• Agriculture: Broadband enables farmers to increase the efficiency of their production
by reducing costs, increasing productivity and allowing them to tap into new markets.
• Utilities: In the form of Smart Grid technology, broadband and IP Connectivity helps
create a more efficient and responsive network for the
generation/transmission/distribution/consumption of power.
• Government Services: Governments can more easily interact with citizens online to
distribute information, conduct transactions, enable collaboration between agencies, etc.
• Public Safety: Broadband can enable public safety managers to track police/fire
resources, have medical responders access patient EHRs and transmit real-time
biometric readings, police to have access to criminal databases and on-site video
• The vitality of any community is dependent on
access to quality health care, education, public
safety, and economic opportunities.
• Rural communities in particular face unique access
• Broadband reduces challenges by providing rural
communities with quality, cost-effective
opportunities access to new technologies, gain
new skills and reach new markets.
Building Smart Rural Communities
• Advisory Committee: recruiting expertise
• NTCA member voices in the process
• Expanding the circle of expertise
SRC Advisory Committee
NTCA Associate Member Advisory Council
National Rural Electric Cooperative Association
National Rural Telecommunications Cooperative
NTCA Innovation & Technology Committee
Rural School and Community Trust
American Farm Bureau Federation
Veterans Health Administration's Office of Rural
American Telemedicine Association (ATA)
Dickey Rural Networks

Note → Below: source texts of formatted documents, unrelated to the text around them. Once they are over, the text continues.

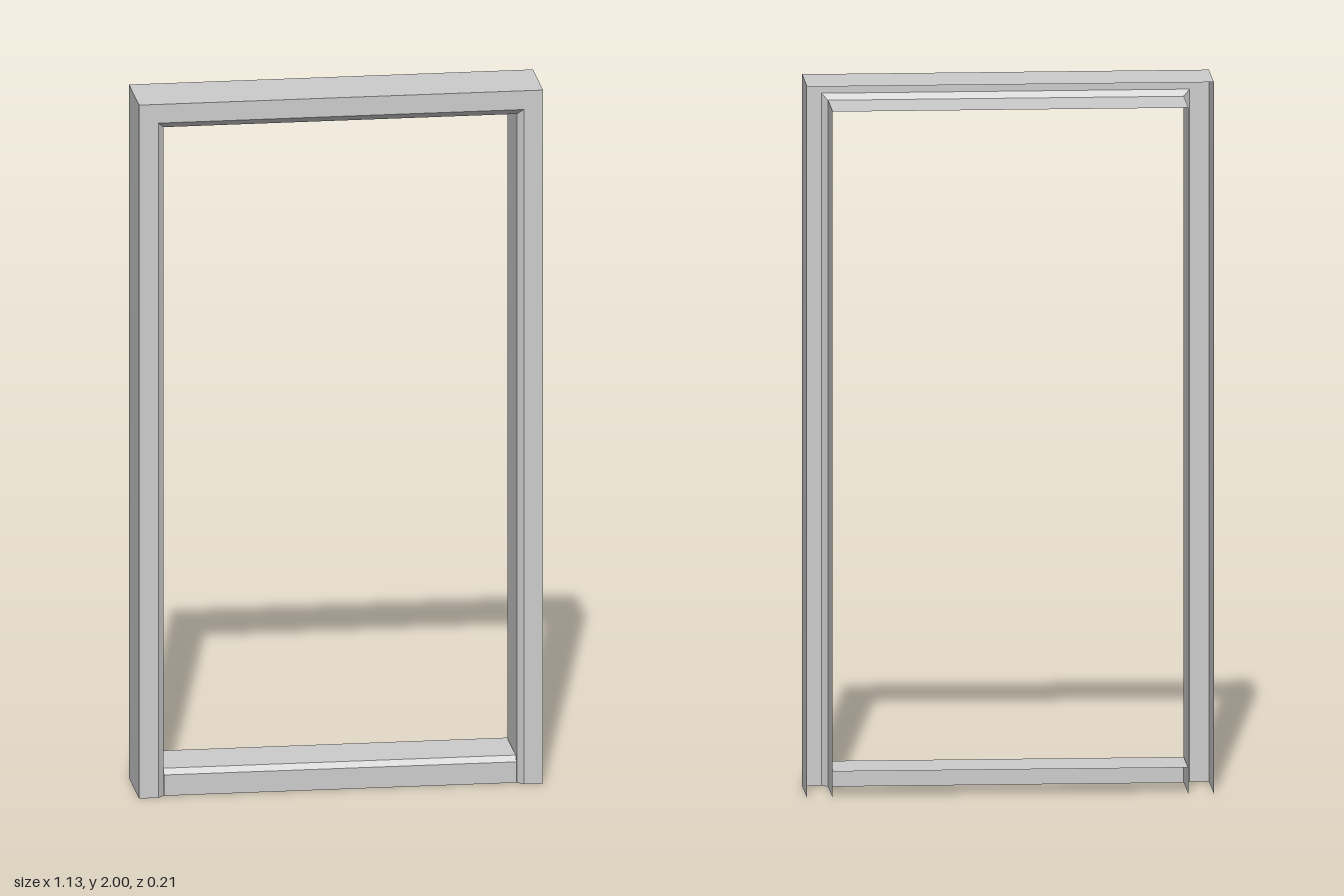
import * as THREE from 'three';

const W = 0.565, H = 2, D = 0.104;

// Folded sheet section as [inset from outer edge, z]: outer side, front face, chamfer, reveal
const casing = [[0, -D], [0, D], [0.054, D], [0.071, D - 0.017], [0.071, -D]];

// Sill section as [y, z]: front face, chamfer, top
const sillSection = [[0, 0.086], [0.06, 0.086], [0.075, 0.07], [0.075, -0.106]];

const material = new THREE.MeshStandardMaterial({
  color: 0xcccccc, flatShading: true, side: THREE.DoubleSide,
});

// Thin folded sheet joining two matching rows of corner points
function sheet(name, rowA, rowB) {
  const pos = [];
  for (let i = 0; i < rowA.length - 1; i++) {
    const [a, b, c, d] = [rowA[i], rowB[i], rowB[i + 1], rowA[i + 1]];
    pos.push(...a, ...b, ...c, ...a, ...c, ...d);
  }
  const geometry = new THREE.BufferGeometry();
  geometry.setAttribute('position', new THREE.Float32BufferAttribute(pos, 3));
  geometry.computeVertexNormals();
  const mesh = new THREE.Mesh(geometry, material);
  mesh.name = name;
  return mesh;
}

export function createModel() {
  const group = new THREE.Group();
  group.name = 'doorFrame';

  // Casing section placed at the four stations: foot, mitre, mitre, foot
  const foot = (s) => casing.map(([d, z]) => [s * (W - d), 0, z]);
  const mitre = (s) => casing.map(([d, z]) => [s * (W - d), H - d, z]);

  group.add(sheet('rightJamb', mitre(-1), foot(-1)));
  group.add(sheet('header', mitre(1), mitre(-1)));
  group.add(sheet('leftJamb', foot(1), mitre(1)));

  // Sill between the jambs
  const sillEnd = (x) => sillSection.map(([y, z]) => [x, y, z]);
  const x = W - 0.072;
  group.add(sheet('sill', sillEnd(-x), sillEnd(x)));

  return group;
}
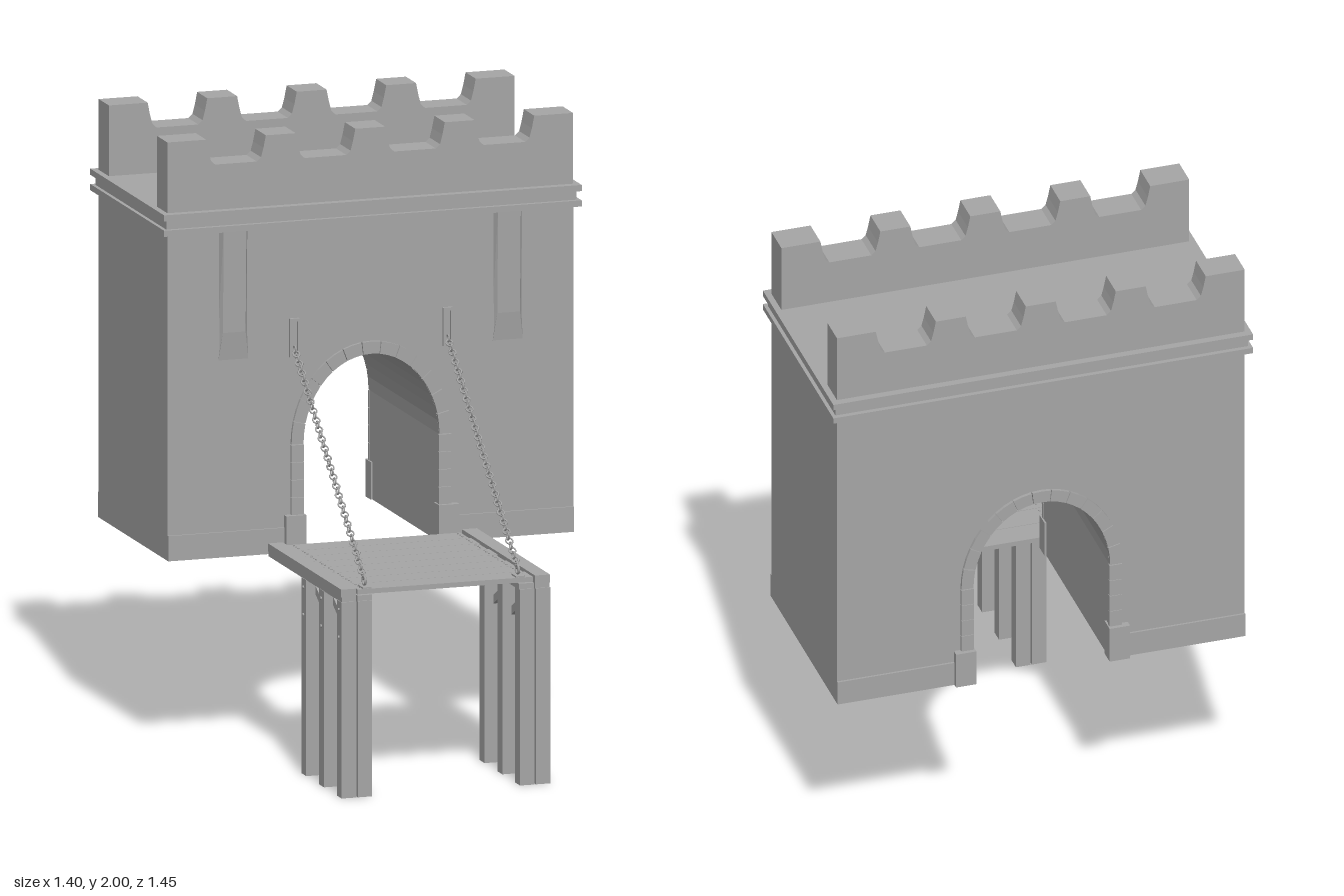
import * as THREE from 'three';

export function createModel() {
  const root = new THREE.Group();
  root.name = 'gatehouse';
  const grey = new THREE.MeshStandardMaterial({ color: 0xa6a6a6 });
  grey.name = 'plain grey';

  const add = (name, geo, parent = root) => {
    const m = new THREE.Mesh(geo, grey);
    m.name = name;
    parent.add(m);
    return m;
  };
  const group = (name) => {
    const g = new THREE.Group();
    g.name = name;
    root.add(g);
    return g;
  };
  // Box given by its limits on each axis
  const box = (name, x0, x1, y0, y1, z0, z1, parent) => {
    const g = new THREE.BoxGeometry(Math.abs(x1 - x0), y1 - y0, z1 - z0);
    g.translate((x0 + x1) / 2, (y0 + y1) / 2, (z0 + z1) / 2);
    return add(name, g, parent);
  };
  // Outline in x, y pulled from z0 to z1
  const slab = (name, points, z0, z1, parent) => {
    const shape = new THREE.Shape(points.map((p) => new THREE.Vector2(p[0], p[1])));
    const g = new THREE.ExtrudeGeometry(shape, { depth: z1 - z0, bevelEnabled: false });
    g.translate(0, 0, z0);
    return add(name, g, parent);
  };

  const FRONT = -0.02, BACK = -0.7, BASE = 0.64, SPRING = 0.99;
  const arch = (a, b, t) => [a * Math.cos(t), SPRING + b * Math.sin(t)];
  const inner = (t) => arch(0.228, 0.278, t);
  const outer = (t) => arch(0.268, 0.318, t);

  // Main block with the arched passage
  const block = [[0.68, BASE], [0.68, 1.7], [-0.68, 1.7], [-0.68, BASE], [-0.228, BASE]];
  for (let i = 0; i <= 20; i++) block.push(inner(Math.PI * (1 - i / 20)));
  block.push([0.228, BASE]);
  slab('gateBlock', block, BACK, FRONT);

  // Cornice bands and roof
  box('lowerCornice', -0.7, 0.7, 1.7, 1.72, -0.725, 0.005);
  box('corniceNeck', -0.688, 0.688, 1.72, 1.75, -0.71, -0.01);
  box('upperCornice', -0.7, 0.7, 1.75, 1.77, -0.725, 0.005);

  // Battlements with sloped notches
  const wall = [[-0.68, 1.77], [0.68, 1.77], [0.68, 2]];
  for (const c of [0.45, 0.15, -0.15, -0.45]) {
    wall.push([c + 0.1, 2], [c + 0.092, 1.96], [c + 0.084, 1.93], [c + 0.07, 1.917],
      [c - 0.07, 1.917], [c - 0.084, 1.93], [c - 0.092, 1.96], [c - 0.1, 2]);
  }
  wall.push([-0.68, 2]);
  slab('frontBattlement', wall, -0.125, -0.022);
  slab('backBattlement', wall, -0.7, -0.6);

  // Plinths and arch stones on both faces
  for (const [side, z0, z1, zBase0, zBase1] of [
    ['front', FRONT - 0.004, -0.009, FRONT - 0.03, 0.003],
    ['back', -0.711, BACK + 0.004, -0.724, BACK + 0.03],
  ]) {
    const g = group(side + 'Stonework');
    for (const s of [-1, 1]) {
      const l = s < 0 ? -0.68 : 0.28, r = s < 0 ? -0.28 : 0.68;
      const zMid = side === 'front' ? -0.013 : -0.707;
      box('plinth', l, r, BASE, 0.722, Math.min(zMid, z1), Math.max(zMid, z0), g);
      box('plinthCourse', l, r, BASE, 0.722, side === 'front' ? FRONT - 0.004 : zMid,
        side === 'front' ? zMid : BACK + 0.004, g);
      box('archFoot', s * 0.222, s * 0.29, BASE, 0.762, zBase0, zBase1, g);
      for (let i = 0; i < 4; i++) {
        const y = 0.762 + i * 0.057;
        box('jambStone', s * 0.226, s * 0.268, y, y + 0.0555, z0, z1, g);
      }
    }
    const n = 13;
    for (let i = 0; i < n; i++) {
      const a = (Math.PI * (i + 0.02)) / n, b = (Math.PI * (i + 0.98)) / n;
      const m = (a + b) / 2;
      slab('archStone', [inner(a), outer(a), outer(m), outer(b), inner(b), inner(m)], z0, z1, g);
    }
  }

  // Bevelled wall ribs that fade into the wall at the foot
  for (const x of [-0.46, 0.46]) {
    let g = new THREE.BoxGeometry(0.1, 1, 0.02, 1, 2, 1);
    const p = g.attributes.position;
    for (let i = 0; i < p.count; i++) {
      const level = Math.round(p.getY(i) * 2) + 1;
      const isFront = p.getZ(i) > 0;
      p.setX(i, x + p.getX(i) * (isFront && level > 0 ? 0.76 : 1));
      p.setY(i, [1.28, 1.37, 1.7][level]);
      p.setZ(i, isFront ? [FRONT + 0.001, -0.01, -0.002][level] : FRONT - 0.005);
    }
    g = g.toNonIndexed();
    g.computeVertexNormals();
    add('wallRib', g);
  }

  // Chain slots, chains and eye bolts
  const link = new THREE.TorusGeometry(0.0115, 0.0027, 6, 12);
  for (const x of [-0.257, 0.257]) {
    const g = group('chainAssembly');
    box('slotSide', x - 0.016, x - 0.01, 1.275, 1.4, -0.025, -0.01, g);
    box('slotSide', x + 0.01, x + 0.016, 1.275, 1.4, -0.025, -0.01, g);
    box('slotTop', x - 0.01, x + 0.01, 1.39, 1.4, -0.025, -0.01, g);
    box('slotBottom', x - 0.01, x + 0.01, 1.275, 1.285, -0.025, -0.01, g);
    const start = new THREE.Vector3(x, 1.3, -0.01), end = new THREE.Vector3(x, 0.705, 0.665);
    const dir = end.clone().sub(start).normalize();
    const side = new THREE.Vector3(1, 0, 0);
    const up = new THREE.Vector3().crossVectors(side, dir);
    const count = 48;
    for (let i = 0; i <= count; i++) {
      const m = add('chainLink', link, g);
      m.position.lerpVectors(start, end, i / count);
      const normal = i % 2 ? up : side;
      m.quaternion.setFromUnitVectors(new THREE.Vector3(0, 0, 1), normal);
    }
    const eye = add('eyeBolt', new THREE.TorusGeometry(0.014, 0.004, 6, 14), g);
    eye.position.set(x, 0.692, 0.675);
    eye.rotation.y = Math.PI / 2;
    box('eyePlate', x - 0.015, x + 0.015, 0.67, 0.676, 0.66, 0.705, g);
  }

  // Plank deck with slightly uneven board ends
  const deck = group('deck');
  const nail = new THREE.CylinderGeometry(0.003, 0.003, 0.004, 6);
  for (let i = 0; i < 8; i++) {
    const z = 0.014 + i * 0.0868, jog = [0, 0.006, 0.002, 0.008][i % 4];
    box('plank', -0.298 + jog, 0.29 + jog, 0.655, 0.671, z, z + 0.0848, deck);
    for (const x of [-0.275, 0.275]) {
      for (const dz of [0.02, 0.043, 0.066]) {
        add('nail', nail, deck).position.set(x, 0.6725, z + dz);
      }
    }
  }

  // Trestles: edge beams, paired posts, cross braces and bolts
  const bolt = new THREE.CylinderGeometry(0.005, 0.005, 0.008, 8);
  bolt.rotateZ(Math.PI / 2);
  const zPosts = [0.7025, 0.528, 0.3525];
  for (const s of [-1, 1]) {
    const g = group('trestle');
    box('edgeBeam', s * 0.3, s * 0.35, 0.652, 0.678, 0, 0.722, g);
    box('outerBearer', s * 0.3, s * 0.348, 0.636, 0.652, 0, 0.722, g);
    box('innerBearer', s * 0.246, s * 0.296, 0.636, 0.655, 0, 0.722, g);
    for (const z of zPosts) {
      box('outerPost', s * 0.301, s * 0.35, 0, 0.637, z - 0.024, z + 0.024, g);
      box('innerPost', s * 0.248, s * 0.296, 0, 0.637, z - 0.024, z + 0.024, g);
      for (const y of [0.52, 0.61]) add('bolt', bolt, g).position.set(s * 0.351, y, z);
    }
    for (let i = 0; i < 2; i++) {
      const dz = zPosts[i] - zPosts[i + 1];
      for (const d of [-1, 1]) {
        const brace = add('crossBrace', new THREE.BoxGeometry(0.02, 0.024, 0.205), g);
        brace.position.set(s * (0.2985 + d * 0.0105), 0.567, (zPosts[i] + zPosts[i + 1]) / 2);
        brace.rotation.x = d * Math.atan2(0.1, dz);
      }
    }
  }
  return root;
}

National Information Solutions Cooperative
National Rural Economic Developers Association
Recognizing Smart Rural Communities
• Smart Rural Communities have been built
• Providing a vehicle to inform, educate and
• Expert peer review
Showcase and Paradigm Awards
1. Blue Valley Tele-Communications, Inc. (Home, Kan.)
2. DRN (Ellendale, N.D.)
3. ITS Telecom (Indiantown, Fla.)
4. Mutual Telephone Company (Little River, Kan.)
5. Nex-Tech Inc. (Hays, Kan.)
6. Park Region Telephone/Otter Tail Telcom
7. West Central Telephone Association (Sebeka,
• Gardonville Cooperative Telephone Association
• Midstate Communications Inc. (Kimball, S.D.)
• Perry Spencer Rural Telephone Cooperative Inc. (St.
• Scott County Telephone Cooperative (Gate City, Va.)
• Spring Grove Communications (Spring Grove,
• Wilkes Telecommunications (Wilkesboro, N.C.)
• Nex-Tech Inc. (Norton, Kan.)
Major scoring criteria/Telling the
• Use of broadband in meeting needs of major
industries, including commercial, government,
• Recruitment, retention, and expansion of
commercial, government, and not-for profit
• Economic and societal impacts
• Efforts for the future
• Collaboration with local leaders